It's the season for frolicking in the sun during family barbecues and for
romantic picnics. At some point this summer, most of us will find ourselves
flipping burgers on the grill or whipping out our Tupperware to transport a bin
of potato salad. But unfortunately, if you aren't careful with foods during
cookouts, natural bacteria can grow and multiply, putting you at risk for
food-borne illnesses with scary names like salmonella and staphylococcus.
It's no picnic when a food-related illness strikes, often resulting in
diarrhea, vomiting, and in some cases severe dehydration. Unfortunately, most
of us will experience food poisoning at some point in our lives. According to
the CDC, there are 76 million cases of food-borne illness each year in the
U.S., which includes 325,000 hospitalizations and 5,000 deaths.
Generally, food poisoning causes some combination of nausea, vomiting, and diarrhea that may or may not be bloody, sometimes with other symptoms.

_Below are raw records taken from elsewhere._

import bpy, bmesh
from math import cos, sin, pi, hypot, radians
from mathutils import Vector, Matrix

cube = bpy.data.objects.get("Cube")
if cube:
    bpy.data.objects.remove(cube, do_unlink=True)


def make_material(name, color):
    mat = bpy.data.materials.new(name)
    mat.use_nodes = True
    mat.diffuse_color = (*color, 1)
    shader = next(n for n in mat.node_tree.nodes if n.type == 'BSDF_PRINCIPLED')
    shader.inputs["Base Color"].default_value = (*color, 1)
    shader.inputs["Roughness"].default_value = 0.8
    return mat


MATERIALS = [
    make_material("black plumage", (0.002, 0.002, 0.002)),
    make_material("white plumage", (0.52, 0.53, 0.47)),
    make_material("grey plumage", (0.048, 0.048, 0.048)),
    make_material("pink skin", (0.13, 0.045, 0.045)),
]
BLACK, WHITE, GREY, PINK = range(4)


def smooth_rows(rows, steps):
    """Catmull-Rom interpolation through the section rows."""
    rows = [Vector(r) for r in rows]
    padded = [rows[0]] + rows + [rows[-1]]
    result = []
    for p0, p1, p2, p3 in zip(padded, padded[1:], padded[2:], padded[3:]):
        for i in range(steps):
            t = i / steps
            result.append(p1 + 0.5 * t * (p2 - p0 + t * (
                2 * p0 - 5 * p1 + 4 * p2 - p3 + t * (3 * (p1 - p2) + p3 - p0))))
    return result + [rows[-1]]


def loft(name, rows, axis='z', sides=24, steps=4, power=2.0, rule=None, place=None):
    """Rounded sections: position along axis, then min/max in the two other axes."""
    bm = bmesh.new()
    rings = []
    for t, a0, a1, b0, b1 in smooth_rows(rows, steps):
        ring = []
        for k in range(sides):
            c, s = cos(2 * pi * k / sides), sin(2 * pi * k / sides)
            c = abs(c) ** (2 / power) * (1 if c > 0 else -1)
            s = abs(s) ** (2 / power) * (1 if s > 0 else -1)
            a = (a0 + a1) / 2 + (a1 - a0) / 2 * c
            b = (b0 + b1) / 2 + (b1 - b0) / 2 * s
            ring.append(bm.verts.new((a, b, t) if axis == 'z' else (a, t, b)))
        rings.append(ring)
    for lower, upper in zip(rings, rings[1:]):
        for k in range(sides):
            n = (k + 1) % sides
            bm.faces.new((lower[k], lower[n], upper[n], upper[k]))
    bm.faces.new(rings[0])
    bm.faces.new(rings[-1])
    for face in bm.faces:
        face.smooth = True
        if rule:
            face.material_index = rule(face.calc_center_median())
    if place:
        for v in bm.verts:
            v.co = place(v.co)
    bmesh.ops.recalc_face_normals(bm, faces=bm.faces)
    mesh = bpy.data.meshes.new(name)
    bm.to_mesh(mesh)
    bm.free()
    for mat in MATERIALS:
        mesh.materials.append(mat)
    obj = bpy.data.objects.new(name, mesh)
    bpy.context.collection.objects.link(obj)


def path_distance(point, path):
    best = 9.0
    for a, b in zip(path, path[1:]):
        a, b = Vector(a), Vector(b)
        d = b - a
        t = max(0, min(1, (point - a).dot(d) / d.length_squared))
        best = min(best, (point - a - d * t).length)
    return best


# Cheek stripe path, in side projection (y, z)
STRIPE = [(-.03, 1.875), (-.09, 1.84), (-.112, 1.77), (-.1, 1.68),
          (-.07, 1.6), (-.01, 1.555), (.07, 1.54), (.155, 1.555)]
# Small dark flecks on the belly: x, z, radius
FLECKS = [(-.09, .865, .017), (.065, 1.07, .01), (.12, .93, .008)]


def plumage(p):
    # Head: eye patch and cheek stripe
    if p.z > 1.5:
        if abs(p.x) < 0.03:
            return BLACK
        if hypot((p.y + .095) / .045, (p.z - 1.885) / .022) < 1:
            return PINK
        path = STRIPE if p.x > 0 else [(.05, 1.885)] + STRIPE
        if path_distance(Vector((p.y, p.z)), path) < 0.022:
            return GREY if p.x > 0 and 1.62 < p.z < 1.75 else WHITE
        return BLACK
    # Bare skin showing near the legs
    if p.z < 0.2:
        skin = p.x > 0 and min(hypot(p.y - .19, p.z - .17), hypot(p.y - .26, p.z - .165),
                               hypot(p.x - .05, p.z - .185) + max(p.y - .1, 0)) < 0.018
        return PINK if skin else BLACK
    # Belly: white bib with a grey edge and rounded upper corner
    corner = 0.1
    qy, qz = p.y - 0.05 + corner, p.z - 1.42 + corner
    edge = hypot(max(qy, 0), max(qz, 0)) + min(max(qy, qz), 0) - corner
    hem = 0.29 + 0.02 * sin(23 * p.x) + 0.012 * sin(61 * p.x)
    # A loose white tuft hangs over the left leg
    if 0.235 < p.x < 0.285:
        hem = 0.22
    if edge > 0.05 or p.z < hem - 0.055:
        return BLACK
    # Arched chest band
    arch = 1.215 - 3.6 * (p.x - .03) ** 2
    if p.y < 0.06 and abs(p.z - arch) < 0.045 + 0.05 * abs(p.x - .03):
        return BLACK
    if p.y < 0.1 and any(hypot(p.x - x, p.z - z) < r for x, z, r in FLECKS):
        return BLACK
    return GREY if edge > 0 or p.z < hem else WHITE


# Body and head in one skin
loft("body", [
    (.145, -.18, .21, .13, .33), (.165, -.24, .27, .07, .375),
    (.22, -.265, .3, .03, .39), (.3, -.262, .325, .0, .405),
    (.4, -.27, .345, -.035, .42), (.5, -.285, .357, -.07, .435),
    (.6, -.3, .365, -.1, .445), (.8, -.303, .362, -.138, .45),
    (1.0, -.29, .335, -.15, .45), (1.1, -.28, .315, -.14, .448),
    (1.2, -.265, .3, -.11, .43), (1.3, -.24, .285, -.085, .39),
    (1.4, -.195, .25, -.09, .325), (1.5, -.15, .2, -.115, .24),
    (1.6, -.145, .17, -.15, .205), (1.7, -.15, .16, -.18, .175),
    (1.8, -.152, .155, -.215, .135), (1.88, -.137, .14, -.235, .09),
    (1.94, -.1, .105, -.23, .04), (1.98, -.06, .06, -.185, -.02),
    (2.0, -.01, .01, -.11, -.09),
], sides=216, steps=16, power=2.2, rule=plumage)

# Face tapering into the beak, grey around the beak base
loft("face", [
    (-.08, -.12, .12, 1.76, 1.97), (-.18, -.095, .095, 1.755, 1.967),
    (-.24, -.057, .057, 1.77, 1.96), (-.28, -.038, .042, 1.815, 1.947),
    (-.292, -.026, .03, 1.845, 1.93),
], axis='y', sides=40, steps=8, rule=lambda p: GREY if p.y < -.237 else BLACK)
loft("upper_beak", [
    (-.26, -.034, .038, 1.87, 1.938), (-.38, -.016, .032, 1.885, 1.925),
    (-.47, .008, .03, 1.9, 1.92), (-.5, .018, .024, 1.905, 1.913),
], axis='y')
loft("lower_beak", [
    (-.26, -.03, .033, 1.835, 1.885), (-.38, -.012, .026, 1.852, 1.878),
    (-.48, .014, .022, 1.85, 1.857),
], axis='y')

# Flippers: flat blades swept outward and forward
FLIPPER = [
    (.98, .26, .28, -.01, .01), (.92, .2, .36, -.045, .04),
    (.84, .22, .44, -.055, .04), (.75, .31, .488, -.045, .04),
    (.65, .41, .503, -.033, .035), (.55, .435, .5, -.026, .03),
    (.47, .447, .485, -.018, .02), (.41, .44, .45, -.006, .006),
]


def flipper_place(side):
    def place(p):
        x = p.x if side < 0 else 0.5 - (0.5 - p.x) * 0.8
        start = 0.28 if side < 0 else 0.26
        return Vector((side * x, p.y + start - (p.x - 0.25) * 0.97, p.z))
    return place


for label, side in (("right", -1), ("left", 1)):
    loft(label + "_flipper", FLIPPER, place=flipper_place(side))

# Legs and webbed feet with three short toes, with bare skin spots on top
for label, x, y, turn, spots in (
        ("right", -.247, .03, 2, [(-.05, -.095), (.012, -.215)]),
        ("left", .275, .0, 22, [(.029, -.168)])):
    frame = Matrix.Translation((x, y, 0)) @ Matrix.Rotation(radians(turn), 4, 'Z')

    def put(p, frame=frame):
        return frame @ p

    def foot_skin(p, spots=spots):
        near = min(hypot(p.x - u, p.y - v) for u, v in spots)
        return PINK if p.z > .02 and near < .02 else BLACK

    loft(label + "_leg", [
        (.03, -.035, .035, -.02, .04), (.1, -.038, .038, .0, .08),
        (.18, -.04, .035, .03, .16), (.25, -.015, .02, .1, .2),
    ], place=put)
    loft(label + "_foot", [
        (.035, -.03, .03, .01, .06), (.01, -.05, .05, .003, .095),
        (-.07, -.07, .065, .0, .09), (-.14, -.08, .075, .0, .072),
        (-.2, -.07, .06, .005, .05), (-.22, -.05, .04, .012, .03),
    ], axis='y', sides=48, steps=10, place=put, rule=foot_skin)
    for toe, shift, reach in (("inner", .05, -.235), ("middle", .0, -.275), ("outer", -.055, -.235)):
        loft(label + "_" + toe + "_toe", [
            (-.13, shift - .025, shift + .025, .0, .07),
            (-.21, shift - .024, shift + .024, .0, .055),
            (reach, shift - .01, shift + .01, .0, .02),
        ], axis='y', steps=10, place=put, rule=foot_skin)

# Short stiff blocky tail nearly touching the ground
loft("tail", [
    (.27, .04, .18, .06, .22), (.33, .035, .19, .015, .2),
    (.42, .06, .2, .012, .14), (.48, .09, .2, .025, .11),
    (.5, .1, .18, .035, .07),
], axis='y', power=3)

After eating tainted food, abdominal cramps, diarrhea, and vomiting, can start as early as one hour in the case of staph and as late as 10 days in the case of campylobacter. It may take even longer to develop symptoms from parasite infections such as Giardia. Symptoms can last from one day up to a couple of months or longer, depending on the type of...
With evidence that food-borne illnesses may be more common during warm
weather, people need to take extra precautions during the summer months, says
Amy DuBois, MD, MPH, FACS, from the CDC in Atlanta.
An Ounce of Prevention
Given that food poisoning is often caused by our own safety mistakes,
preventing food-borne illnesses while enjoying meals outdoors is often in your
With the help of two food safety experts who spoke to WebMD -- DuBois, and
Peter J. Slade, PhD, director of the National Center for Food Safety and
Technology in Summit-Argo, Ill. -- we've come up with a list of rules so you
can have your picnic and safely eat it, too.
1) Keep your hands clean.
"Hand washing really covers a multitude of sins," DuBois tells
WebMD. In fact, dirty hands are one of the most common ways foods get
contaminated. "You don't necessarily have control over where your food came
from, but you can always make sure that you wash your hands." This includes
washing your hands after changing diapers or going to the bathroom and before
you eat or handle foods.
When you are outside without a water source, DuBois recommends using
antibacterial hand wipes and gels, which are very effective when used
correctly. Use soap and water to wash your hands, however, before and after
handling raw meat or poultry.
2) Wash cooking equipment, dishes, and utensils between uses.
A 1998 consumer food survey, conducted by the FDA and the Department of
Agriculture (USDA), found that 21% of cooks do not wash their cutting boards
after cutting raw meat, a big mistake considering that cross-contamination is
often to blame for food poisoning.
You should never let raw meat or poultry come in contact with other foods --
period. Avoid uncooked marinated food and raw meat, fish,
or eggs, which may contain bacteria; cook all such food thoroughly. Keep
utensils, cutting boards, dishes, surfaces, and even sponges clean, especially
after contact with raw meat or poultry.